The LEDs will be switched on/off at a rate comparable to MIDI when playing an average piece of music.
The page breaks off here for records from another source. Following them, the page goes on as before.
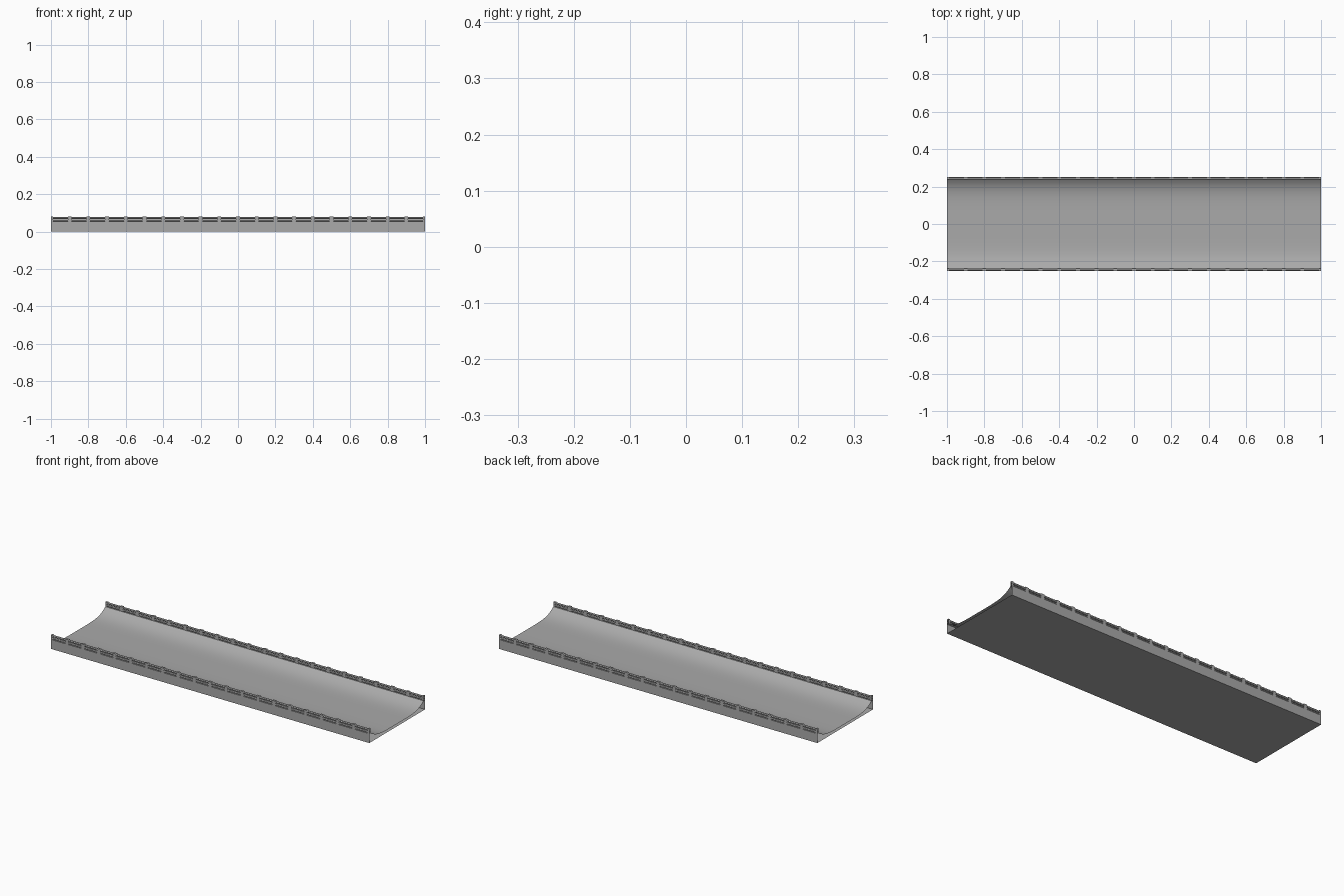
import bpy, bmesh, math

if "Cube" in bpy.data.objects:
    bpy.data.objects.remove(bpy.data.objects["Cube"])

HALF_LEN = 1.0
OUTER, INNER = 0.25, 0.238      # curb and railing faces
CURB_Z, TOP_Z = 0.053, 0.08     # curb top and railing top
BAYS = 20

concrete = bpy.data.materials.new("concrete grey")
concrete.diffuse_color = (0.40, 0.40, 0.40, 1)
concrete.use_nodes = True
concrete.node_tree.nodes["Principled BSDF"].inputs["Base Color"].default_value = concrete.diffuse_color


def sweep(name, profiles, spans, smooth=False):
    """Run closed (y, z) profiles along x as open-ended tubes over each span."""
    bm = bmesh.new()
    for profile in profiles:
        for x0, x1 in spans:
            a = [bm.verts.new((x0, y, z)) for y, z in profile]
            b = [bm.verts.new((x1, y, z)) for y, z in profile]
            n = len(profile)
            for i in range(n):
                j = (i + 1) % n
                bm.faces.new((a[j], a[i], b[i], b[j]))
    mesh = bpy.data.meshes.new(name)
    bm.to_mesh(mesh)
    bm.free()
    mesh.materials.append(concrete)
    ob = bpy.data.objects.new(name, mesh)
    bpy.context.collection.objects.link(ob)
    if smooth:
        bpy.ops.object.select_all(action='DESELECT')
        bpy.context.view_layer.objects.active = ob
        ob.select_set(True)
        bpy.ops.object.shade_smooth_by_angle(angle=math.radians(30))
    return ob


# Deck: flat underside, straight outer walls, dished top between two curbs
STEPS = 32
deck = [(-OUTER, 0), (OUTER, 0), (OUTER, CURB_Z)]
for i in range(STEPS + 1):
    t = 1 - 2 * i / STEPS
    deck.append((INNER * t, 0.014 + (CURB_Z - 0.014) * abs(t) ** 5))
deck.append((-OUTER, CURB_Z))
sweep("deck", [deck], [(-HALF_LEN, HALF_LEN)], smooth=True)

# Railing posts, with half posts at both ends
spans = []
for k in range(BAYS + 1):
    x = -HALF_LEN + 2 * HALF_LEN * k / BAYS
    spans.append((max(x - 0.01, -HALF_LEN), min(x + 0.01, HALF_LEN)))

# Two railings, each with posts and a pair of pipes
for side, label in ((-1, "front"), (1, "back")):
    mid = side * (OUTER + INNER) / 2
    w = (OUTER - INNER) / 2
    box = [(mid - w, CURB_Z), (mid + w, CURB_Z), (mid + w, TOP_Z), (mid - w, TOP_Z)]
    sweep(label + "_railing_posts", [box], spans)
    pipes = []
    for z in (0.0595, 0.0730):
        pipes.append([(mid + 0.0055 * math.cos(a), z + 0.0055 * math.sin(a))
                      for a in (math.tau * i / 12 for i in range(12))])
    sweep(label + "_railing_pipes", pipes, [(-HALF_LEN, HALF_LEN)], smooth=True)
That is, however many individually struck notes you would get in a bar/measure, that is the equivalent rate for the LEDs.
MM